So we have a generation (at least) of top ranked high school and college grads who are sub-literate. Does it matter? Aren’t they busy as little fire ants blogging their hearts out? Or txt mssging? It’s all about communication, isn’t it?
Of course it is. And these will be tomorrow’s members of Congress, the judiciary and, yes, a couple of them will be tomorrow’s presidents. (Inarticulate presidents are nothing new, after all.)
The problem is, in those positions of leadership, they won’t be trying to communicate only with people exactly like themselves, not if the present push for globalization still has a globe to be concerned with. (US wnts U 2 B gd to Ugnda.) No, instead, we’ll have sub-literate international diplomats trying to express the position of the United States to people who do not have our best interests at heart,people who will have nuclear weapons, most likely, and itchy fingers just longing to teach America a big lesson.

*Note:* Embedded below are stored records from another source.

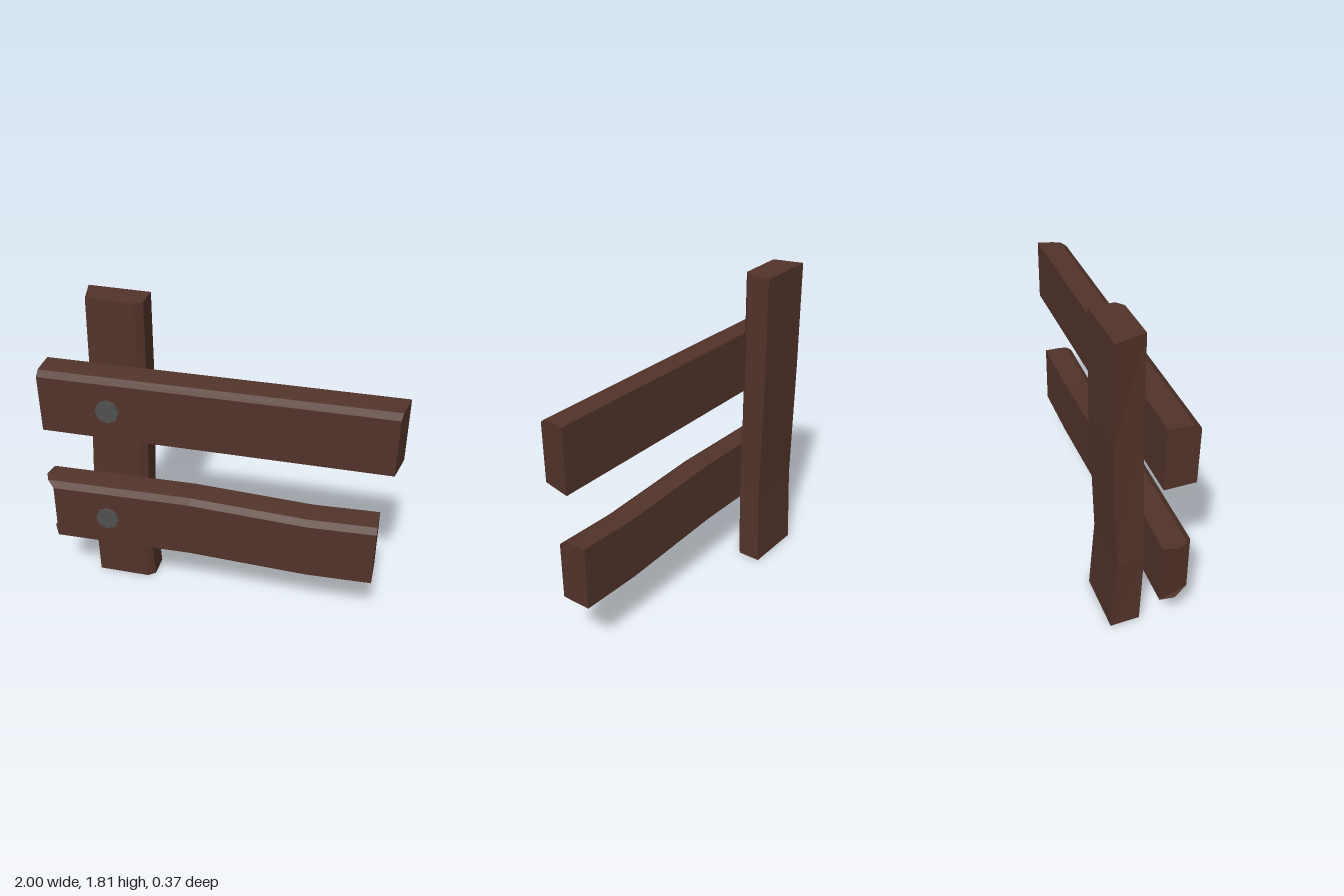
import * as THREE from 'three';

const wood = new THREE.MeshStandardMaterial({ color: 0x52332a, flatShading: true });
const iron = new THREE.MeshStandardMaterial({ color: 0x505050, flatShading: true });

// Skin a row of cross-sections; each runs counter-clockwise seen from the far end
function loft(sections, cap) {
  const pos = [];
  const n = sections[0].length;
  const tri = (a, b, c) => pos.push(...a, ...b, ...c);
  for (let i = 0; i < sections.length - 1; i++) {
    const s = sections[i], t = sections[i + 1];
    for (let k = 0; k < n; k++) {
      const m = (k + 1) % n;
      tri(s[k], s[m], t[m]);
      tri(s[k], t[m], t[k]);
    }
  }
  const first = sections[0], last = sections[sections.length - 1];
  for (const [a, b, c] of cap) {
    tri(first[a], first[c], first[b]);
    tri(last[a], last[b], last[c]);
  }
  const g = new THREE.BufferGeometry();
  g.setAttribute('position', new THREE.Float32BufferAttribute(pos, 3));
  g.computeVertexNormals();
  return g;
}

// Plank section: back bottom, back top, top middle, chamfer, front bottom, bottom middle.
// xs gives the x of each corner so that the ends can be cut roughly.
function plankSection(xs, bottom, top) {
  const zy = [[0, bottom], [0, top], [0.08, top - 0.003], [0.135, top - 0.008],
    [0.17, top - 0.035], [0.17, bottom], [0.08, bottom]];
  return zy.map(([z, y], i) => [Array.isArray(xs) ? xs[i] : xs, y, z]);
}
const plankCap = [[0, 1, 4], [0, 4, 5], [0, 5, 6], [1, 2, 3], [1, 3, 4]];

// Post section: right back, left back, left front, chamfer front, chamfer side
function postSection(y, backLeft, frontLeft, right, back, front, chamfer, slope = 0) {
  return [[right, y - slope, back], [backLeft, y, back], [frontLeft, y, front],
    [right - 0.04, y - slope, front], [right, y - slope, chamfer]];
}

export function createModel() {
  const model = new THREE.Group();
  const add = (name, geometry, material) => {
    const mesh = new THREE.Mesh(geometry, material);
    mesh.name = name;
    model.add(mesh);
    return mesh;
  };

  // Bowed upright
  add('post', loft([
    postSection(0, -0.76, -0.755, -0.41, -0.18, -0.012, -0.045),
    postSection(0.46, -0.772, -0.757, -0.43, -0.155, 0.003, -0.02),
    postSection(1.2, -0.752, -0.725, -0.41, -0.18, -0.012, -0.045),
    postSection(1.81, -0.757, -0.715, -0.41, -0.18, -0.012, -0.045, 0.006),
  ], [[0, 1, 2], [0, 2, 3], [0, 3, 4]]), wood);

  // Straight rail with a slanted right end
  add('upperRail', loft([
    plankSection([-0.95, -0.957, -0.957, -0.957, -0.955, -0.95, -0.95], 1.085, 1.445),
    plankSection([1, 1, 0.984, 0.972, 0.965, 0.965, 0.984], 1.085, 1.445),
  ], plankCap), wood);

  // Warped rail with a splintered left end
  add('lowerRail', loft([
    plankSection([-0.975, -0.985, -1, -0.975, -0.93, -0.93, -0.985], 0.365, 0.733),
    plankSection(-0.13, 0.38, 0.747),
    plankSection(0.54, 0.355, 0.718),
    plankSection(0.91, 0.366, 0.731),
  ], plankCap), wood);

  // Eight-sided bolt heads
  const head = new THREE.CylinderGeometry(0.067, 0.067, 0.03, 8).rotateX(Math.PI / 2);
  add('upperBolt', head, iron).position.set(-0.565, 1.255, 0.17);
  add('lowerBolt', head, iron).position.set(-0.61, 0.545, 0.17);

  return model;
}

In a situation like that you want to express your position in the clearest possible words, leaving very little opportunity for the other side to insert its own meanings.

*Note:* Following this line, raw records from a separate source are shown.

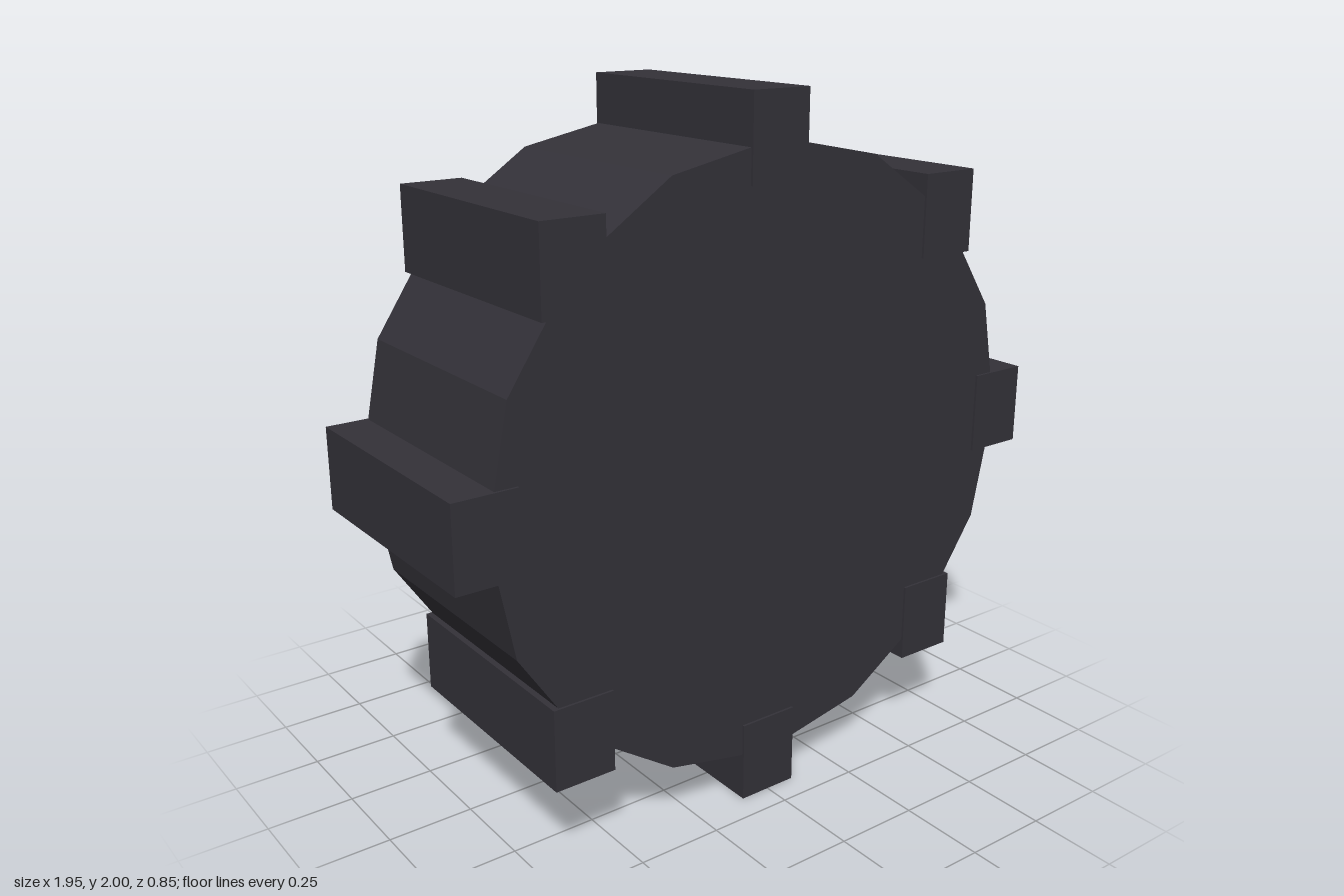
import * as THREE from 'three';

const rubber = new THREE.MeshStandardMaterial({ name: 'dark rubber', color: 0x333138, flatShading: true });
const metal = new THREE.MeshStandardMaterial({ name: 'light grey metal', color: 0xc0c1c2, flatShading: true });

// A many-sided disc around the z axis, between two depths
function disc(name, radius, sides, zBack, zFront, material, turn = 0) {
  const geometry = new THREE.CylinderGeometry(radius, radius, zFront - zBack, sides, 1, false, turn);
  geometry.rotateX(Math.PI / 2);
  const mesh = new THREE.Mesh(geometry, material);
  mesh.name = name;
  mesh.position.set(0, 1, (zBack + zFront) / 2);
  return mesh;
}

export function createModel() {
  const wheel = new THREE.Group();
  wheel.name = 'wheel';

  // Tyre, hub plate and axle cap, stacked towards the back
  wheel.add(disc('tyre', 0.878, 16, -0.275, 0.415, rubber));
  wheel.add(disc('hubPlate', 0.617, 12, -0.354, -0.27, metal));
  wheel.add(disc('axleCap', 0.248, 10, -0.424, -0.35, metal, Math.PI / 2));

  // Eight upright tread blocks around the rim
  const treads = new THREE.Group();
  treads.name = 'treadBlocks';
  const block = new THREE.BoxGeometry(0.183, 0.236, 0.704);
  for (let i = 0; i < 8; i++) {
    const angle = (i * Math.PI) / 4;
    const tread = new THREE.Mesh(block, rubber);
    tread.name = 'treadBlock';
    tread.position.set(0.882 * Math.cos(angle), 1 + 0.882 * Math.sin(angle), 0.07);
    treads.add(tread);
  }
  wheel.add(treads);
  return wheel;
}
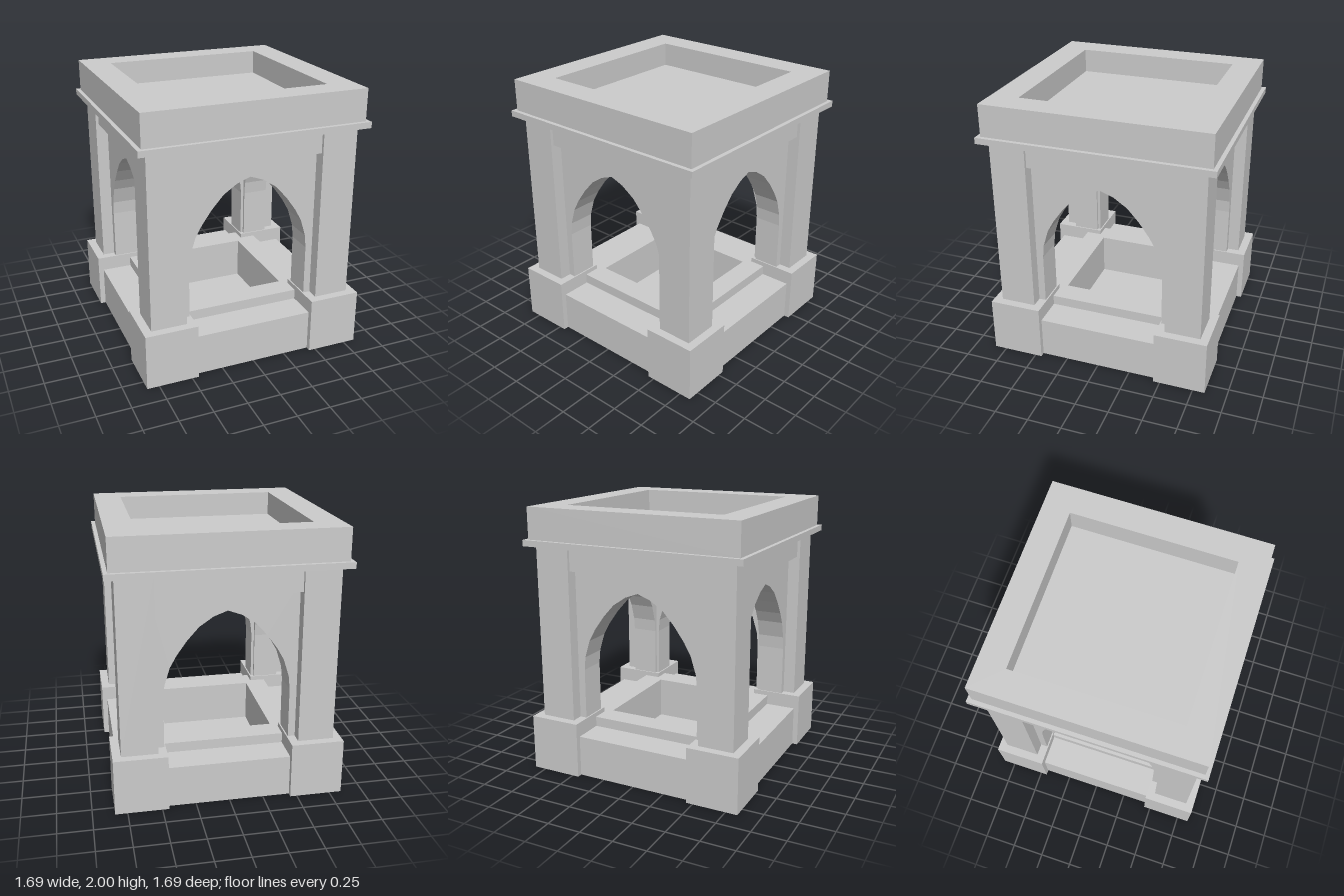
import * as THREE from 'three';

const material = new THREE.MeshStandardMaterial({ color: 0xcccccc, flatShading: true });

function add(parent, name, geometry, x = 0, y = 0, z = 0) {
  const mesh = new THREE.Mesh(geometry, material);
  mesh.name = name;
  mesh.position.set(x, y, z);
  parent.add(mesh);
  return mesh;
}

// Box given by its lower and upper limits on each axis
function box(parent, name, [x0, x1], [y0, y1], [z0, z1]) {
  return add(parent, name, new THREE.BoxGeometry(x1 - x0, y1 - y0, z1 - z0),
    (x0 + x1) / 2, (y0 + y1) / 2, (z0 + z1) / 2);
}

function squarePath(path, h) {
  path.moveTo(-h, -h);
  path.lineTo(h, -h);
  path.lineTo(h, h);
  path.lineTo(-h, h);
  path.closePath();
  return path;
}

// Square ring lying flat, from y0 to y1
function ring(parent, name, outer, inner, y0, y1) {
  const shape = squarePath(new THREE.Shape(), outer);
  shape.holes.push(squarePath(new THREE.Path(), inner));
  const geometry = new THREE.ExtrudeGeometry(shape, { depth: y1 - y0, bevelEnabled: false });
  geometry.rotateX(-Math.PI / 2);
  return add(parent, name, geometry, 0, y0, 0);
}

// Wall panel with a pointed arch cut up from its lower edge
function archPanelGeometry() {
  const half = [[0.46, 0.36], [0.46, 0.8], [0.45, 0.9], [0.41, 1.03], [0.36, 1.12],
    [0.285, 1.225], [0.2, 1.32], [0.1, 1.388]];
  const outline = [[-0.58, 0.36], [-0.46, 0.36],
    ...half.slice(1).map(([x, y]) => [-x, y]), [0, 1.425],
    ...half.slice().reverse(), [0.58, 0.36], [0.58, 1.72], [-0.58, 1.72]];
  const shape = new THREE.Shape(outline.map(([x, y]) => new THREE.Vector2(x, y)));
  return new THREE.ExtrudeGeometry(shape, { depth: 0.205, bevelEnabled: false });
}

export function createModel() {
  const model = new THREE.Group();
  model.name = 'archedPavilion';

  // Base: floor slab, plinth ring and raised inner kerb
  box(model, 'floor', [-0.79, 0.79], [0, 0.06], [-0.79, 0.79]);
  ring(model, 'plinth', 0.8, 0.4, 0, 0.31);
  ring(model, 'kerb', 0.57, 0.4, 0.31, 0.385);

  // Four corners, each a block with a square pillar
  for (const sx of [-1, 1]) {
    for (const sz of [-1, 1]) {
      const corner = new THREE.Group();
      corner.name = `${sz > 0 ? 'front' : 'back'}${sx > 0 ? 'Left' : 'Right'}Corner`;
      corner.position.set(sx * 0.645, 0, sz * 0.645);
      add(corner, 'cornerBlock', new THREE.BoxGeometry(0.39, 0.42, 0.39), 0, 0.21, 0);
      add(corner, 'pillar', new THREE.BoxGeometry(0.265, 1.3, 0.265), 0, 1.07, 0);
      model.add(corner);
    }
  }

  // Four sides, each an arched panel with a lintel beam
  const panel = archPanelGeometry();
  ['front', 'left', 'back', 'right'].forEach((label, i) => {
    const side = new THREE.Group();
    side.name = `${label}Side`;
    side.rotation.y = i * Math.PI / 2;
    add(side, 'archPanel', panel, 0, 0, 0.482);
    box(side, 'lintel', [-0.53, 0.53], [1.55, 1.72], [0.42, 0.755]);
    model.add(side);
  });

  // Roof: thin cornice, parapet and sunken deck
  box(model, 'cornice', [-0.845, 0.845], [1.72, 1.765], [-0.845, 0.845]);
  ring(model, 'parapet', 0.815, 0.61, 1.765, 2);
  box(model, 'roofDeck', [-0.62, 0.62], [1.765, 1.82], [-0.62, 0.62]);

  return model;
}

The English language is particularly well suited to clarity and specificity of expression. This is one of its glories. We don’t have to rely on idiomatic images to suggest what we are trying to communicate. We have words that can express remarkable variations upon meaning, if we can train a generation of the sub-literates referred to in Michael Skube’s article (see link above) to know what they mean and how to use them.
There’s more to this generational illiteracy than its diplomatic effect, of course. If you’ve ever tried to edit anyone’s prose, you’ll quickly see that imprecision of language often reflects imprecision of thought. We really don’t need a generation of muddy thinkers to go along with a generation of mushy talkers and writers.
Who’s to blame? Why don’t they read? Rephrase: why don’t they read BOOKS? Easy answer: there’s so much easy distraction, addictive distraction, available that they don’t take the time for it.
But I don’t think the extent of the problem is explained only by the fact they don’t read books. Our culture is awash in fuzzy thinking and bad grammar shouted from every electronic podium. The teachers of our young people grew up in this culture, too, even if it wasn’t as highly developed as it is now. This is why you have “well-educated” thirty-year-olds who still think the house where the Browns live needs an apostrophe before the S; who think something happened to “he and I”, or to “her and I”. And who have no idea how to write an essay that makes use of dependent clauses.
Here’s one way to approach the problem: teach the teachers to write, first. Require our high school teachers to write coherent essays on assigned subjects before letting them loose to teach “writing” to our kids.
And don’t rely so much on giving them—teachers or students—The Elements of Style by Strunk and White (do they do this any more?); give them E.B. White’s essays to read, instead.
Catching up to a reference from an earlier post—I did enjoy Three Junes. It’s a satisfying novel of the mysterious privacies unique to each generation. You’ll never know all your Mom’s secrets, nor she yours.